He did call people to lay it all on the line to become his disciples, but he also promised that what initially looks and feels like a sacrifice will actually “pay off” in the end, which is essentially the same thing as making a good investment.
Think about these statements from Jesus through the lens of investment.
“Whoever finds their life will lose it, and whoever loses their life for my sake will find it” (Matt 10:39).
“The kingdom of heaven is like treasure hidden in a field. When a man found it, he hid it again, and then in his joy went and sold all he had and bought that field” (Matt 13:44).
“And everyone who has left houses or brothers or sisters or father or mother or wife or children or fields for my sake will receive a hundred times as much and will inherit eternal life” (Matt 19:29).
What’s striking about these and other passages is the promise of a return on the investment. It’s not just a call to lose your life because it’s the “right thing to do” or because it’s what God wants; it’s a promise that you’ll actually find real life if you will only let go of the old one! It’s the deal of a lifetime! A free upgrade! A very good investment.

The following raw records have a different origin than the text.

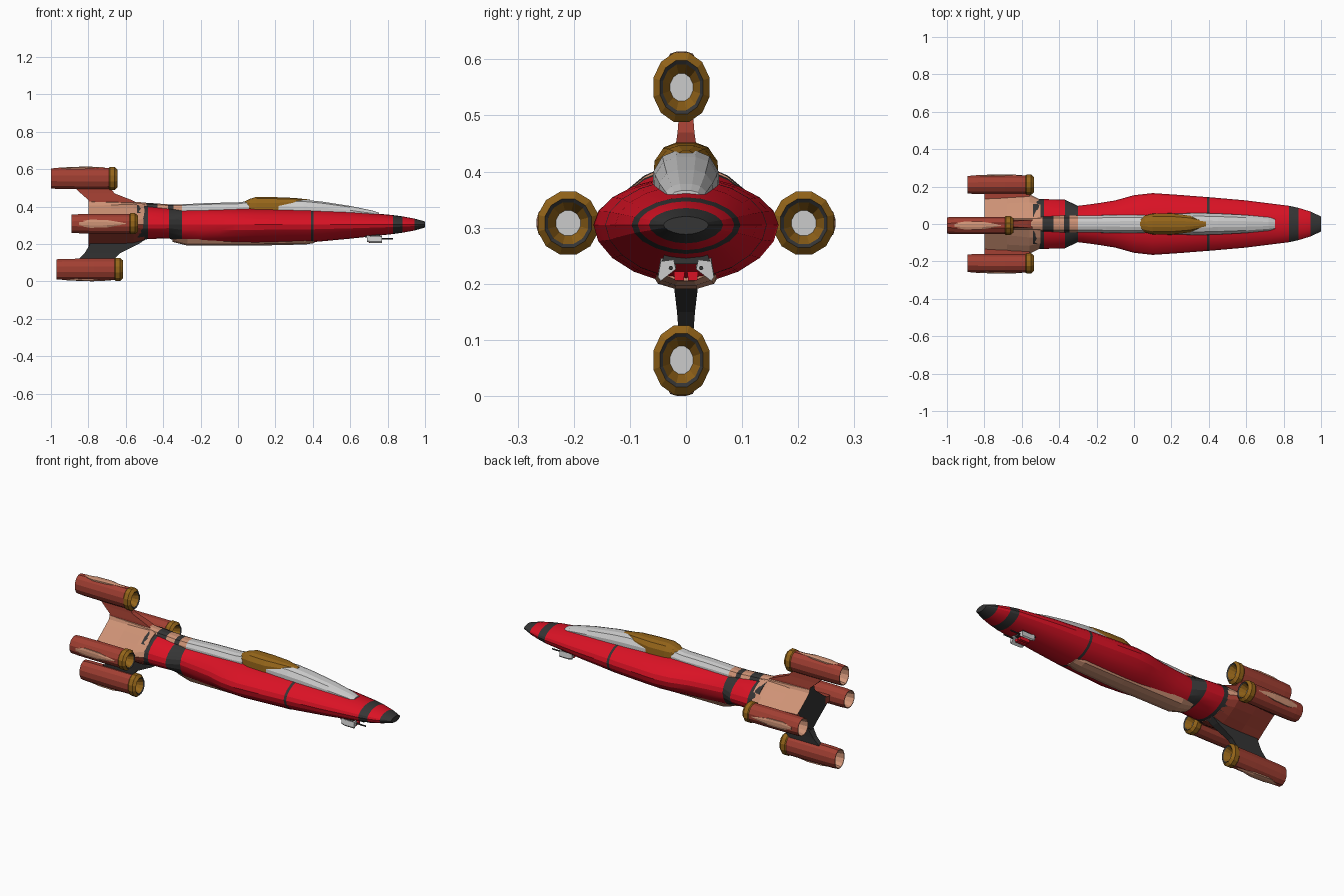
import bpy, bmesh
from math import sin, cos, pi, copysign

if "Cube" in bpy.data.objects:
    bpy.data.objects.remove(bpy.data.objects["Cube"])


def material(name, rgb):
    m = bpy.data.materials.new(name)
    m.diffuse_color = (*rgb, 1)
    m.use_nodes = True
    m.node_tree.nodes["Principled BSDF"].inputs["Base Color"].default_value = m.diffuse_color
    return m


RED = material("red", (0.7, 0.006, 0.018))
DARK = material("dark", (0.035, 0.035, 0.035))
RUST = material("rust", (0.36, 0.05, 0.032))
TAN = material("tan", (0.62, 0.29, 0.18))
GOLD = material("gold", (0.3, 0.13, 0.01))
GREY = material("grey", (0.6, 0.6, 0.6))


def loft(name, rings, mats, start=None, end=None, smooth=False):
    """Skin closed rings of equal length; mats holds one material per band."""
    bm = bmesh.new()
    slots = []

    def slot(m):
        if m not in slots:
            slots.append(m)
        return slots.index(m)

    vs = [[bm.verts.new(p) for p in r] for r in rings]
    n = len(rings[0])
    if not isinstance(mats, list):
        mats = [mats] * (len(rings) - 1)
    for a, b, m in zip(vs, vs[1:], mats):
        for i in range(n):
            j = (i + 1) % n
            f = bm.faces.new((a[i], a[j], b[j], b[i]))
            f.material_index = slot(m)
    bm.faces.new(vs[0]).material_index = slot(start or mats[0])
    bm.faces.new(vs[-1]).material_index = slot(end or mats[-1])
    bmesh.ops.recalc_face_normals(bm, faces=bm.faces)
    me = bpy.data.meshes.new(name)
    bm.to_mesh(me)
    bm.free()
    for m in slots:
        me.materials.append(m)
    ob = bpy.data.objects.new(name, me)
    bpy.context.collection.objects.link(ob)
    if smooth:
        bpy.ops.object.select_all(action='DESELECT')
        ob.select_set(True)
        bpy.context.view_layer.objects.active = ob
        bpy.ops.object.shade_smooth_by_angle(angle=0.35)
    return ob


def power(v, p):
    return copysign(abs(v) ** p, v) if abs(v) > 1e-6 else 0


def oval(x, w, top, bot, p=1.0, n=20, mid=0.305):
    """Lens section: p = 1 is an ellipse, p = 2 a diamond, more is a star."""
    ring = []
    for i in range(n):
        a = 2 * pi * i / n
        h = top - mid if sin(a) > 0 else mid - bot
        ring.append((x, w * power(cos(a), p), mid + h * power(sin(a), p)))
    return ring


def hump(x, w, base, top):
    """Chamfered spine section, flat underneath."""
    h = top - base
    half = [(w, base), (w * 0.97, base + 0.55 * h), (w * 0.7, base + 0.88 * h), (w * 0.3, top)]
    return [(x, y, z) for y, z in half] + [(x, -y, z) for y, z in reversed(half)]


def slab(z, x0, x1, t):
    return [(x0, -t, z), (x1, -t, z), (x1, t, z), (x0, t, z)]


# main hull: nose bands, long red body, pinched waist and collar
hull = [(1, .04, .32, .288), (.945, .066, .335, .272), (.88, .086, .347, .26),
        (.83, .097, .354, .253), (.6, .126, .376, .228), (.405, .143, .386, .21),
        (.39, .144, .387, .209), (.25, .155, .39, .204), (.1, .165, .392, .2),
        (0, .154, .392, .2), (-.1, .126, .391, .2), (-.2, .11, .39, .2),
        (-.3, .097, .39, .202), (-.37, .13, .395, .23), (-.48, .133, .405, .226),
        (-.54, .133, .415, .215)]
loft("hull", [oval(*s, p=1.08) for s in hull],
     [DARK, RED, DARK, RED, RED, DARK, RED, RED, RED, RED, RED, RED, DARK, RED, DARK], smooth=True)

# cross-shaped tail section
tail = loft("tail", [oval(-.5, .13, .415, .22, 1.1), oval(-.56, .16, .422, .2, 1.5),
                     oval(-.68, .165, .427, .188, 1.9), oval(-.8, .165, .43, .185, 2.1)], TAN, end=DARK)
tail.data.materials.append(RUST)
rust_slot = len(tail.data.materials) - 1
for f in tail.data.polygons:
    if f.center.z < .3 and abs(f.normal.x) < .9:
        f.material_index = rust_slot

# spine running along the back
spine = [(.06, .05, .36, .43), (0, .05, .36, .422), (-.15, .048, .36, .419), (-.3, .046, .36, .412),
         (-.345, .046, .36, .412), (-.375, .046, .36, .412), (-.43, .045, .36, .416),
         (-.49, .045, .36, .42), (-.54, .04, .36, .425), (-.8, .03, .36, .435)]
loft("spine", [hump(*s) for s in spine],
     [GREY, GREY, GREY, TAN, DARK, TAN, DARK, TAN, TAN], end=DARK)

# long sloping forward fairing
loft("canopy_fairing", [hump(*s) for s in
     [(.755, .03, .34, .366), (.72, .037, .345, .378), (.6, .049, .35, .403), (.45, .057, .355, .426),
      (.35, .06, .355, .437), (.22, .057, .36, .437), (.08, .05, .36, .425)]], GREY)

# gold cockpit glass
loft("cockpit", [hump(*s) for s in
     [(.385, .02, .4, .437), (.3, .046, .4, .446), (.2, .058, .38, .45), (.1, .056, .38, .452),
      (.06, .046, .39, .44), (.03, .03, .39, .425)]], GOLD)

# belly plate
loft("belly_plate", [[(x, y * w, z) for y, z in
     [(.065, .225), (.05, .2 + d), (.02, .191 + d), (-.02, .191 + d), (-.05, .2 + d), (-.065, .225)]]
     for x, w, d in [(.41, .7, .014), (.36, .9, .006), (.1, 1, 0), (-.27, 1, 0), (-.35, .8, .02)]], TAN)

# tail fins
loft("upper_fin", [slab(.4, -.8, -.5, .022), slab(.435, -.8, -.57, .02),
                   slab(.47, -.84, -.66, .015), slab(.51, -.88, -.69, .012)], RUST)
loft("lower_fin", [slab(.235, -.79, -.48, .024), slab(.2, -.79, -.53, .022),
                   slab(.15, -.82, -.63, .016), slab(.11, -.86, -.67, .013)], DARK)


def engine(name, x, y, z, ry, rz, out):
    """Hollow tube with a gold intake ring; out is the outward (y, z) side."""
    profile = [(.1, .55), (0, .8), (0, .87), (.04, .91), (.2, .93), (.31, .92), (.315, 1),
               (.34, 1), (.355, .77), (.35, .66), (.315, .4)]
    bands = [TAN, TAN, RUST, RUST, RUST, GOLD, GOLD, GOLD, DARK, GOLD]
    rings = [[(x + dx, y + ry * r * cos(pi * (i + .5) / 6), z + rz * r * sin(pi * (i + .5) / 6))
              for i in range(12)] for dx, r in profile]
    loft(name, rings, bands, start=DARK, end=GREY)
    # raised pointed panel on the outward side
    oy, oz = out
    rr = ry if oy else rz
    panel = []
    for dx, half, lift in [(.04, .012, .9), (.1, .022, .95), (.19, .02, 1.0), (.29, .003, .93)]:
        ring = []
        for s, k in [(-1, .7), (-1, lift - .06), (-.4, lift), (.4, lift), (1, lift - .06), (1, .7)]:
            ring.append((x + dx, y + oy * rr * k + oz * s * half, z + oz * rr * k + oy * s * half))
        panel.append(ring)
    loft(name + "_panel", panel, TAN)


engine("upper_engine", -1, -.008, .55, .052, .064, (0, 1))
engine("lower_engine", -.97, -.008, .064, .052, .064, (0, -1))
for side, label in [(1, "right"), (-1, "left")]:
    engine(label + "_engine", -.89, side * .21, .308, .056, .058, (side, 0))
    # stub joining the tail to the side engine
    loft(label + "_pylon", [[(x, side * y, .308 + t) for x, t in
         [(-.8, -.018), (-.56, -.018), (-.56, .018), (-.8, .018)]] for y in (.12, .18)], RUST)
    # chin gun: angled pod, red cheek, and thin barrel
    loft(label + "_gun_pod", [[(x, side * y, z + d) for y, z in
         [(.018, .226), (.045, .205), (.05, .212), (.045, .24), (.022, .243)]]
         for x, d in [(.69, .006), (.71, 0), (.77, 0)]], GREY)
    loft(label + "_gun_cheek", [[(x, side * y, z) for y, z in
         [(.004, .206), (.02, .206), (.022, .222), (.002, .222)]] for x in (.7, .76)], RED)
    loft(label + "_gun_barrel", [[(x, side * .027 + .004 * cos(pi * i / 3), .228 + .004 * sin(pi * i / 3))
         for i in range(6)] for x in (.72, .83)], DARK)

# chin mount
loft("chin_mount", [[(x, y, z) for y, z in [(-.045, .235), (.045, .235), (.03, .275), (-.03, .275)]]
                    for x in (.68, .76)], DARK)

As Dallas Willard has said, “The cost of non-discipleship is much higher than the cost of discipleship. Discipleship is a bargain.” In other words, Jesus isn’t talking about making a sacrifice because it’s the right thing to do, he’s talking about a sacrifice that actually becomes an investment that yields a return.